If you follow the bestseller lists, you don’t need me to tell you about the new book “Switch: How to Change Things When Change Is Hard,” by Chip & Dan Heath, the brothers who also wrote “Made to Stick” a couple of years ago.
I was not an unalloyed fan of their prior work, and so my expectations for “Switch” were muted. But very soon into the book, I realized that the Heaths’ approach – a wide survey of academic literature, highly memorable and pithy imperatives as an organizing principle (”Direct the Rider,” “Motivate the Elephant,” “Shape the Path”), and loads and loads of well-told stories – worked perfectly for the subject matter: the dry and confounding topic of change management.
The core of the book is a powerful set of metaphors coined by Jonathan Haidt from the University of Virginia. People’s minds are composed of a Rider (the rational brain, smart but reliant on others to get things done) and an Elephant (the emotional side, not particularly bright but powerful). The Heaths add a Path – the way people need to head to create change. Change requires work from the Rider and the Elephant working in tandem. Effecting change therefore means appealing to the Rider, incenting the Elephant, and creating a Path that minimizes the work those other two have to do.

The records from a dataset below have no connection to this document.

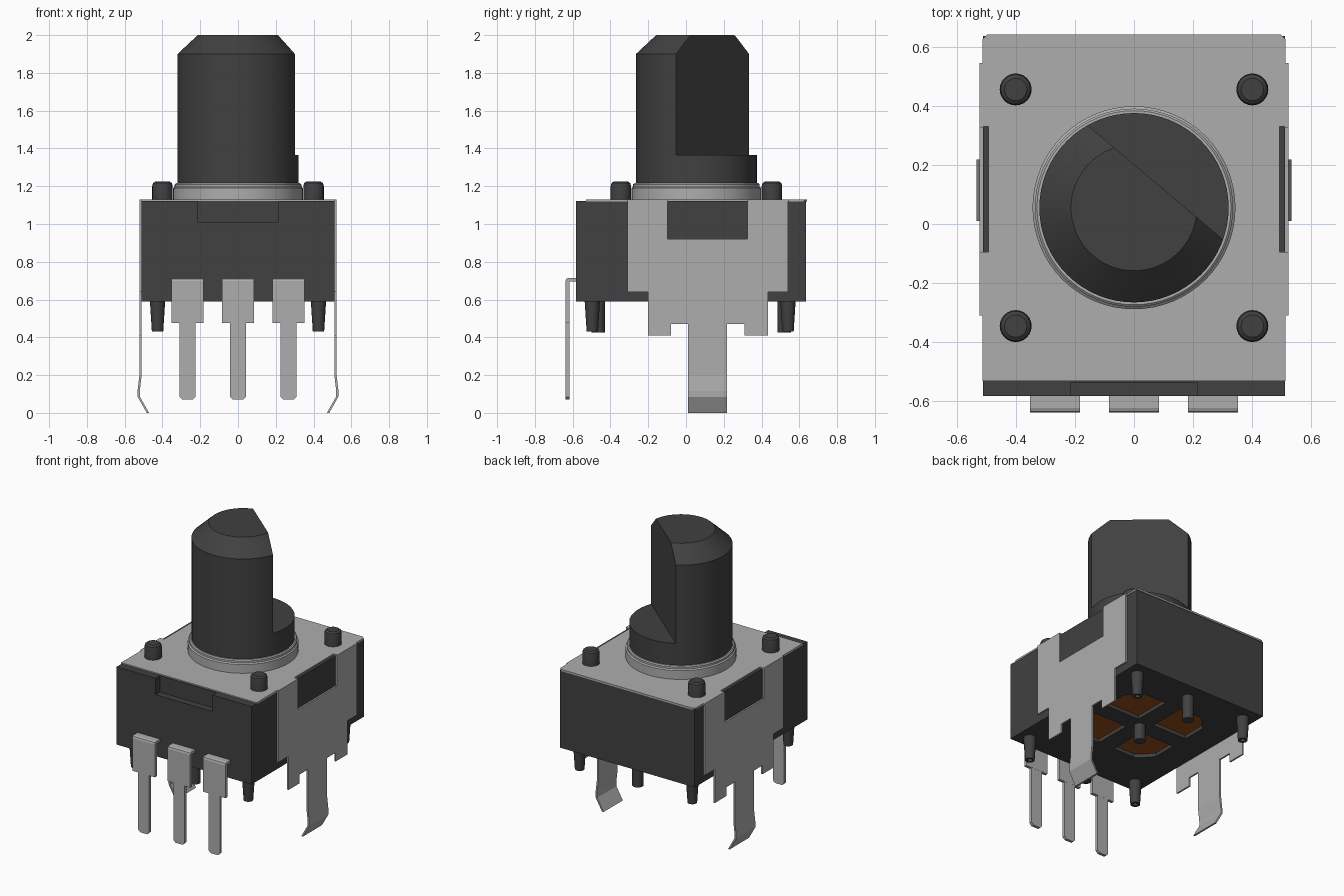
import bpy, bmesh, math
from mathutils import Vector

cube = bpy.data.objects.get("Cube")
if cube:
    bpy.data.objects.remove(cube, do_unlink=True)


def material(name, rgb):
    m = bpy.data.materials.new(name)
    m.use_nodes = True
    m.diffuse_color = (*rgb, 1)
    m.node_tree.nodes["Principled BSDF"].inputs["Base Color"].default_value = (*rgb, 1)
    return m


DARK = material("dark plastic", (0.052, 0.052, 0.052))
METAL = material("grey metal", (0.42, 0.42, 0.42))
ORANGE = material("burnt orange", (0.30, 0.08, 0.01))

CY = 0.055  # y of the shaft axis


def finish(name, bm, mat, smooth=False):
    bmesh.ops.recalc_face_normals(bm, faces=bm.faces[:])
    me = bpy.data.meshes.new(name)
    bm.to_mesh(me)
    bm.free()
    ob = bpy.data.objects.new(name, me)
    bpy.context.collection.objects.link(ob)
    me.materials.append(mat)
    if smooth:
        bpy.ops.object.select_all(action='DESELECT')
        ob.select_set(True)
        bpy.context.view_layer.objects.active = ob
        bpy.ops.object.shade_smooth_by_angle(angle=math.radians(30))
    return ob


def add_prism(bm, pts, axis, a, b):
    """Extrude a 2D outline from a to b along the axis."""
    def place(p, w):
        return {'x': (w, p[0], p[1]), 'y': (p[0], w, p[1]), 'z': (p[0], p[1], w)}[axis]
    face = bm.faces.new([bm.verts.new(place(p, a)) for p in pts])
    out = bmesh.ops.extrude_face_region(bm, geom=[face])
    move = Vector(place((0, 0), b - a))
    bmesh.ops.translate(bm, vec=move, verts=[g for g in out["geom"] if isinstance(g, bmesh.types.BMVert)])


def prism(name, pts, axis, a, b, mat):
    bm = bmesh.new()
    add_prism(bm, pts, axis, a, b)
    return finish(name, bm, mat)


def lathe_mesh(profile, x, y, seg):
    """Spin an (r, z) profile that starts and ends on the axis."""
    bm = bmesh.new()
    vs = [bm.verts.new((r, 0, z)) for r, z in profile]
    es = [bm.edges.new(e) for e in zip(vs, vs[1:])]
    bmesh.ops.spin(bm, geom=vs + es, cent=(0, 0, 0), axis=(0, 0, 1),
                   angle=2 * math.pi, steps=seg, use_merge=True)
    bmesh.ops.remove_doubles(bm, verts=bm.verts[:], dist=1e-5)
    bmesh.ops.translate(bm, vec=(x, y, 0), verts=bm.verts[:])
    return bm


def lathe(name, profile, x, y, mat, seg=24):
    return finish(name, lathe_mesh(profile, x, y, seg), mat, True)


def rect(x0, x1, y0, y1):
    return [(x0, y0), (x1, y0), (x1, y1), (x0, y1)]


# Underside pad outline: square with its outer corner rounded about the axis
def pad_outline(sx, sy, grow=0.0):
    lo, hi, rad = 0.06 - grow, 0.32 + grow, 0.39 + grow
    a0 = math.acos(hi / rad)
    arc = [a0 + (math.pi / 2 - 2 * a0) * i / 8 for i in range(9)]
    pts = [(lo, lo), (hi, lo)] + [(rad * math.cos(a), rad * math.sin(a)) for a in arc] + [(lo, hi)]
    return [(sx * x, CY + sy * y) for x, y in pts]


# Body with front notch and four underside pockets
body = prism("body", rect(-0.51, 0.51, -0.582, 0.635), 'z', 0.59, 1.122, DARK)
bm = bmesh.new()
add_prism(bm, rect(-0.215, 0.215, -0.7, -0.535), 'z', 1.01, 1.3)
quads = [(sx, sy) for sx in (-1, 1) for sy in (-1, 1)]
for sx, sy in quads:
    add_prism(bm, pad_outline(sx, sy), 'z', 0.5, 0.62)
cutter = finish("body_cutter", bm, DARK)
mod = body.modifiers.new("cut", 'BOOLEAN')
mod.operation, mod.solver, mod.object = 'DIFFERENCE', 'EXACT', cutter
bpy.context.view_layer.objects.active = body
bpy.ops.object.modifier_apply(modifier="cut")
bpy.data.objects.remove(cutter, do_unlink=True)

for i, (sx, sy) in enumerate(quads):
    prism(f"underside_pad_{i + 1}", pad_outline(sx, sy, -0.004), 'z', 0.612, 0.621, ORANGE)

# Metal cover: top sheet with side window notches
half = [(0.512, -0.53), (0.512, -0.31), (0.522, -0.31), (0.522, -0.095), (0.492, -0.095),
        (0.492, 0.33), (0.522, 0.33), (0.522, 0.545), (0.512, 0.545), (0.512, 0.625), (0.497, 0.64)]
prism("cover_top", half + [(-x, y) for x, y in reversed(half)], 'z', 1.118, 1.13, METAL)

# Metal cover sides with short tabs, and long bent mounting clips
side = [(-0.31, 1.125), (-0.31, 0.64), (-0.2, 0.64), (-0.2, 0.41), (-0.08, 0.41), (-0.08, 0.47),
        (0.22, 0.47), (0.31, 0.47), (0.31, 0.41), (0.435, 0.41), (0.435, 0.64), (0.54, 0.64),
        (0.54, 1.125), (0.325, 1.125), (0.325, 0.92), (-0.098, 0.92), (-0.098, 1.125)]
clip = [(0.516, 0.475), (0.516, 0.2), (0.526, 0.115), (0.525, 0.085), (0.477, 0.0)]
for s, label in ((1, "left"), (-1, "right")):
    prism(f"cover_side_{label}", side, 'x', s * 0.511, s * 0.522, METAL)
    ribbon = [(s * (x + 0.006), z) for x, z in clip] + [(s * (x - 0.006), z) for x, z in reversed(clip)]
    prism(f"mounting_clip_{label}", ribbon, 'y', 0.01, 0.218, METAL)

# Collar around the shaft
lathe("collar", [(0, 1.12), (0.343, 1.12), (0.343, 1.19), (0.335, 1.197), (0.335, 1.21),
                 (0.328, 1.216), (0, 1.216)], 0, CY, METAL, 64)

# Shaft: round foot and a D-shaped upper part
lathe("shaft_foot", [(0, 1.2), (0.32, 1.2), (0.32, 1.365), (0, 1.365)], 0, CY, DARK, 64)
bm = lathe_mesh([(0, 1.36), (0.32, 1.36), (0.32, 1.9), (0.213, 2.0), (0, 2.0)], 0, CY, 64)
n = Vector((0.644, 0.765, 0))
cut = bmesh.ops.bisect_plane(bm, geom=bm.verts[:] + bm.edges[:] + bm.faces[:],
                             plane_co=Vector((0, CY, 0)) + n * 0.112, plane_no=n, clear_outer=True)
bmesh.ops.holes_fill(bm, edges=[e for e in bm.edges if e.is_boundary], sides=0)
finish("shaft", bm, DARK, True)

# Top studs
stud = [(0, 1.12), (0.054, 1.12), (0.054, 1.2), (0.05, 1.216), (0.038, 1.225), (0, 1.225)]
for i, (x, y) in enumerate([(sx * 0.4, CY + sy * 0.4) for sx, sy in quads]):
    lathe(f"top_stud_{i + 1}", stud, x, y, DARK)

# Tapered pegs underneath: corners, middle of front and back, and centre
peg = [(0, 0.6), (0.041, 0.6), (0.03, 0.43), (0.016, 0.43), (0.016, 0.46), (0, 0.46)]
for i, (x, y) in enumerate([(sx * 0.426, 0.022 + sy * 0.518) for sx, sy in quads]):
    lathe(f"corner_peg_{i + 1}", peg, x, y, DARK)
for label, y, z in (("front", -0.465, 0.425), ("back", 0.52, 0.425), ("centre", CY, 0.48)):
    lathe(f"{label}_peg", [(0, 0.63), (0.037, 0.63), (0.035, z), (0, z)], 0, y, DARK)

# Three front terminals: bent shoulder and narrow leg with clipped end
bend = [(-0.57, 0.715), (-0.622, 0.715), (-0.634, 0.71), (-0.638, 0.698), (-0.638, 0.475),
        (-0.617, 0.475), (-0.617, 0.695), (-0.57, 0.695)]
leg = [(-0.042, 0.48), (-0.042, 0.085), (-0.027, 0.07), (0.027, 0.07), (0.042, 0.085), (0.042, 0.48)]
for label, x in (("left", 0.267), ("middle", 0), ("right", -0.267)):
    prism(f"terminal_shoulder_{label}", bend, 'x', x - 0.085, x + 0.085, METAL)
    prism(f"terminal_leg_{label}", [(x + u, z) for u, z in leg], 'y', -0.6375, -0.6175, METAL)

The metaphor works, and unifies the arguments in the book over more than 250 pages. In addition, the Heaths cite research from many scholars in the field, including John Kotter, Amy Edmondson and Carol Dweck, whose work I’ve touched on in other posts. Finally, the narratives are highly relevant and memorable: I’ve already told several people about the Save the Children staffer who with virtually no resources figured out a way to help Vietnamese mothers reduce malnutrition in their children.
So, I give “Switch” an unqualified endorsement. It’s the business book of the year so far.
It helped, of course, that I started reading “Switch” at the exact right moment: as I began a project to help a company convert lessons from its customer-service experience into meaningful and sustained improvement. But in the business world, these moments recur all the time. We always need to change, and finding useful, applicable methods that don’t require you to be CEO or have a multi-million dollar budget to do it will always be needed.